[Stored data]
• • • • • • •

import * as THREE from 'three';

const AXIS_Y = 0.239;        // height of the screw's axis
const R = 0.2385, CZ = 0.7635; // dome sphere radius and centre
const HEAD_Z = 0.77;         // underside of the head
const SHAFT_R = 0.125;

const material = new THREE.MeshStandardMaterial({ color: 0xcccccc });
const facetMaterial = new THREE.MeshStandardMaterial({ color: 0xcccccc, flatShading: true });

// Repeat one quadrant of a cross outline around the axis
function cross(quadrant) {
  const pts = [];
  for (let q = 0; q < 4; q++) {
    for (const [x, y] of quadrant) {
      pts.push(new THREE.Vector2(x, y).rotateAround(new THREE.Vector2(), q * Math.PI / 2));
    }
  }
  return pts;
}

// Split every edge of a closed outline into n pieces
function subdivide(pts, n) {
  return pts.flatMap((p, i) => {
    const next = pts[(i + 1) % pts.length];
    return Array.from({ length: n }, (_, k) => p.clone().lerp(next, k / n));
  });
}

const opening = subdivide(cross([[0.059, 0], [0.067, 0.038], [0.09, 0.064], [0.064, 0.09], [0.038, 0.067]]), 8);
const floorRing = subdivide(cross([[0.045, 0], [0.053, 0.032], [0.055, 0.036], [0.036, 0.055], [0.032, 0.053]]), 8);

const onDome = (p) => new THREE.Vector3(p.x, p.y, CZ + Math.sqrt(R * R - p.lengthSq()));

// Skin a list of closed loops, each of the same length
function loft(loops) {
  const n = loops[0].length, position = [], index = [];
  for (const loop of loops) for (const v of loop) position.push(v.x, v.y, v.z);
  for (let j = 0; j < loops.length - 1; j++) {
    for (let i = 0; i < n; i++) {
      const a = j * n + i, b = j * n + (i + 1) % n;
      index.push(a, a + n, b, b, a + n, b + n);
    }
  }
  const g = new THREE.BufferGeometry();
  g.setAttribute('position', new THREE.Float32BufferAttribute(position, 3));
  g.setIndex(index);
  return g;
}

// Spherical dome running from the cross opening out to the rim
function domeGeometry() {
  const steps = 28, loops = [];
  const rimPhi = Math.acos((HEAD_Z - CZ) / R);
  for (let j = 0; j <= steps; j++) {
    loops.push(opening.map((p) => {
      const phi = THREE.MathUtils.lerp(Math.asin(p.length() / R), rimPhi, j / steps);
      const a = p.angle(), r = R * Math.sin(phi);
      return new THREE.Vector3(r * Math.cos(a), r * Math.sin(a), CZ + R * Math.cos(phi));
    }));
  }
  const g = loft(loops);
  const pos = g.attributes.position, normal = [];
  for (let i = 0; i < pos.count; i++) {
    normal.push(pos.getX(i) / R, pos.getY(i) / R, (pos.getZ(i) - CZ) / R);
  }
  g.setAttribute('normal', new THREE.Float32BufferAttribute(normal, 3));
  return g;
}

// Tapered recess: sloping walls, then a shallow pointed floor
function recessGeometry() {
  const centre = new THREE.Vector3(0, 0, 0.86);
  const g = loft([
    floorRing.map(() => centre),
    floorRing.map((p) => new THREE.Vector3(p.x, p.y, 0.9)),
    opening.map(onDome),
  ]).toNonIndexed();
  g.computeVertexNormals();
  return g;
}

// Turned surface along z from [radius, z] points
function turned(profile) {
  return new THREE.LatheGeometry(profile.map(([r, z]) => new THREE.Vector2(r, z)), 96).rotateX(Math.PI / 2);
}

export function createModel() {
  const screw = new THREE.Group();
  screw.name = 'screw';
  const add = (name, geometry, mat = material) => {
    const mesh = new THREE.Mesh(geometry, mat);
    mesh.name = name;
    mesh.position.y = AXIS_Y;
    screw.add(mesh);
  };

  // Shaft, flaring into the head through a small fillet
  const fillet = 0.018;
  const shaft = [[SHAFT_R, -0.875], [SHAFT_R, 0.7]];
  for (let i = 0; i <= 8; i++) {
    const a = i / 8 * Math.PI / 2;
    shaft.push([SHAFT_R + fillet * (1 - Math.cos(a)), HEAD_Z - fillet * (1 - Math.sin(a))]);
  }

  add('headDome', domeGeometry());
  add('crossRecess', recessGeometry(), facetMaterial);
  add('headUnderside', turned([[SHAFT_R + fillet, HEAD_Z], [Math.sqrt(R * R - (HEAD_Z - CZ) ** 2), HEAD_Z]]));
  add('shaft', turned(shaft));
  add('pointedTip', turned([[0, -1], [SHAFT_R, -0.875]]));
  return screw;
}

• • • • • • •

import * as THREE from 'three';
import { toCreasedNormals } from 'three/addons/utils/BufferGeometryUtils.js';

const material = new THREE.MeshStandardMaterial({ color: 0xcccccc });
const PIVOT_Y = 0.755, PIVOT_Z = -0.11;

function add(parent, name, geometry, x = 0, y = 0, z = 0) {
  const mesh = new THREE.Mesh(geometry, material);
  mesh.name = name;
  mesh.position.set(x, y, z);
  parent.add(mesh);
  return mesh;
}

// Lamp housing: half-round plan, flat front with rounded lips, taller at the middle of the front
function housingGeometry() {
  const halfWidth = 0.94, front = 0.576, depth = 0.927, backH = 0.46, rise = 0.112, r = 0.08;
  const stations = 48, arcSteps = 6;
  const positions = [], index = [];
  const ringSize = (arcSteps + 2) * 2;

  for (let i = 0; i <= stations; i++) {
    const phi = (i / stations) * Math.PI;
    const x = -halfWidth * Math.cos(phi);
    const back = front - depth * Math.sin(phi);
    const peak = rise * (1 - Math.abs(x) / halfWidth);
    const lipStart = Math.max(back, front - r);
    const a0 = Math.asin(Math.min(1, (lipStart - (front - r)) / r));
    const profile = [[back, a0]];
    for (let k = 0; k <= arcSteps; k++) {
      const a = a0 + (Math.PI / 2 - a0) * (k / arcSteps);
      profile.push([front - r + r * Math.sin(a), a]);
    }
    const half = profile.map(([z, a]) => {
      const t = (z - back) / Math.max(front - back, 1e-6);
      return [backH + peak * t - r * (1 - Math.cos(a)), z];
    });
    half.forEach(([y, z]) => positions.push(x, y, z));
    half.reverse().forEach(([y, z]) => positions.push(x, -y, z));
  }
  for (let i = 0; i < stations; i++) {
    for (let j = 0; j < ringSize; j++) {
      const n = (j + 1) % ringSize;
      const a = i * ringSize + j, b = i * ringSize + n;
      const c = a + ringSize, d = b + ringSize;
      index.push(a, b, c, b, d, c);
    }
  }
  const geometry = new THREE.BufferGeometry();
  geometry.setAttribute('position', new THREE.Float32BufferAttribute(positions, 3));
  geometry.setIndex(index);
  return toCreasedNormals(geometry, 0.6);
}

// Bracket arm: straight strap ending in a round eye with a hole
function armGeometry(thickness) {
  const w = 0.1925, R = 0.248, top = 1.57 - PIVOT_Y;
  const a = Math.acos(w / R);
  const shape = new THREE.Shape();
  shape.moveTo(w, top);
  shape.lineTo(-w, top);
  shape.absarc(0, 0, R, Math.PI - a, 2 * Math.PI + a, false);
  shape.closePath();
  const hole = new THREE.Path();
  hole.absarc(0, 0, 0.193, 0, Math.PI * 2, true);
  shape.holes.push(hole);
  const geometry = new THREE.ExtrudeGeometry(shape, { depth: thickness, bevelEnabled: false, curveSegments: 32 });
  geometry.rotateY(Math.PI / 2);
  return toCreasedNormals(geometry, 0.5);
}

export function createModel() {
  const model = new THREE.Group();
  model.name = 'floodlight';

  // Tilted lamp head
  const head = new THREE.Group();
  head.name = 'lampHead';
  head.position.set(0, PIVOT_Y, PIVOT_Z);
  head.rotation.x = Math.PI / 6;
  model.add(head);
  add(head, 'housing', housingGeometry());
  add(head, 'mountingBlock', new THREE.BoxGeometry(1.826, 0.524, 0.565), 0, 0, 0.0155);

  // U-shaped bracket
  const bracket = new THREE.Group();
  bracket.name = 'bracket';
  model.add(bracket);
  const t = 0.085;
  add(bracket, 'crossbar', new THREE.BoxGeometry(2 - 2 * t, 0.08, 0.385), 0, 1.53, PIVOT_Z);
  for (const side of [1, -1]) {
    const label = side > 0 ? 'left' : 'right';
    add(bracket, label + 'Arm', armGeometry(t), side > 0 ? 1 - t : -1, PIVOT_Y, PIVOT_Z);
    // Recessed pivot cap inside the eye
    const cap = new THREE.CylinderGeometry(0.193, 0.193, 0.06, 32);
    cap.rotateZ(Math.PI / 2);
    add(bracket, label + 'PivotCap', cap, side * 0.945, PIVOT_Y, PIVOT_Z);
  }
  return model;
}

• • • • • • •

● **What you will do**
Only lines that contain the string "fillet" count; pick each one out of the records and copy it.

● **Answer section**
  // Shaft, flaring into the head through a small fillet
  const fillet = 0.018;
    shaft.push([SHAFT_R + fillet * (1 - Math.cos(a)), HEAD_Z - fillet * (1 - Math.sin(a))]);
  add('headUnderside', turned([[SHAFT_R + fillet, HEAD_Z], [Math.sqrt(R * R - (HEAD_Z - CZ) ** 2), HEAD_Z]]));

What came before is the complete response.